(Instructions to follow): Every line below that holds "item" must be copied.
^^^^
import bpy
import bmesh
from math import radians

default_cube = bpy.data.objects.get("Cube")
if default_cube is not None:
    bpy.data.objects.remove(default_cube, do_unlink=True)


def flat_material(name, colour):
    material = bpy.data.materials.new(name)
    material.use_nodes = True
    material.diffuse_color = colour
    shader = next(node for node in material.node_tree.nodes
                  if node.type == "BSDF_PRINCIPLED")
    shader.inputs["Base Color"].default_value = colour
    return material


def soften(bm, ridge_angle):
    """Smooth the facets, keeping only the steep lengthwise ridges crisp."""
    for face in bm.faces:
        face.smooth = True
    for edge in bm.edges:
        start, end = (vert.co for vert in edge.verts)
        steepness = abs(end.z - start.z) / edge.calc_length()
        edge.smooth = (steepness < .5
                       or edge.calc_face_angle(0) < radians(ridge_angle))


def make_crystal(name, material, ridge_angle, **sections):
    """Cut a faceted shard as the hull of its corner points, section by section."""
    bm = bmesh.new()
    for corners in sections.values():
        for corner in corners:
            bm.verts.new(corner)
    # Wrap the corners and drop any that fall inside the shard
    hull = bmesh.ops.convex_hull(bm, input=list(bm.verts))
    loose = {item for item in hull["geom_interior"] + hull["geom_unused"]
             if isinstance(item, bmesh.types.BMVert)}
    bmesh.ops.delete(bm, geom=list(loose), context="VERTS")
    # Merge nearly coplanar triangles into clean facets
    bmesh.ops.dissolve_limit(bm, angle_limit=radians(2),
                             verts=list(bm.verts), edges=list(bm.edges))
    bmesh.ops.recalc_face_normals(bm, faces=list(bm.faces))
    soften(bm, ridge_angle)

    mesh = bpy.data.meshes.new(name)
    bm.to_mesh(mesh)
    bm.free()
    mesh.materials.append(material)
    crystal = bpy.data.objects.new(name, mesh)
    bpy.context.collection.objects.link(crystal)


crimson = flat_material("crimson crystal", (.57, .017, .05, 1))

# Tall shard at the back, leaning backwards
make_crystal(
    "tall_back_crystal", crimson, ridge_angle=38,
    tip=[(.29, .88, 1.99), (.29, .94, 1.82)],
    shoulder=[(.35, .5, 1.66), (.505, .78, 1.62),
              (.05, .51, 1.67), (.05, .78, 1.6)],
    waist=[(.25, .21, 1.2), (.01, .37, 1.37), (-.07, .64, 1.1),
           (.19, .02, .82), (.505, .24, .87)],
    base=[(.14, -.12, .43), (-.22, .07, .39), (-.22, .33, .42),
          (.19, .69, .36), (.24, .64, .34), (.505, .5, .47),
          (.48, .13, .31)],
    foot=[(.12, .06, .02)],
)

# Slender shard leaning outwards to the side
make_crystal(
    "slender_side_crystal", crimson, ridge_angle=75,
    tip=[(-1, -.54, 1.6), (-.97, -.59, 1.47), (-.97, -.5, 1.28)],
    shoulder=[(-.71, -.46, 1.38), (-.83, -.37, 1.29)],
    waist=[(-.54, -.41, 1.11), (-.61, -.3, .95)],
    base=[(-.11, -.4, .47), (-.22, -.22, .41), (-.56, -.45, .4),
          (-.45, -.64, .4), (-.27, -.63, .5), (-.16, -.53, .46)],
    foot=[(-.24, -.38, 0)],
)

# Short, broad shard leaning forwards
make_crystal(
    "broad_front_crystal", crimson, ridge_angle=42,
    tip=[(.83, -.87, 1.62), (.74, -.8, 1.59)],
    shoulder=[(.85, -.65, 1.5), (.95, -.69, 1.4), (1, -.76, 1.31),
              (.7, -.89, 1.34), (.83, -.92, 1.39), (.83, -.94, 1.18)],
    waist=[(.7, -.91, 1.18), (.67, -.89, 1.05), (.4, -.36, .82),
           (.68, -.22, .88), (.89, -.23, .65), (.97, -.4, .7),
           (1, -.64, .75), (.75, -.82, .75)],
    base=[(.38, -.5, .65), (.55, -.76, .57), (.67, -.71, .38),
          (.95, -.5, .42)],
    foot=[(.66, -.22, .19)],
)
^^^^
(Solution for this exercise):
    loose = {item for item in hull["geom_interior"] + hull["geom_unused"]
             if isinstance(item, bmesh.types.BMVert)}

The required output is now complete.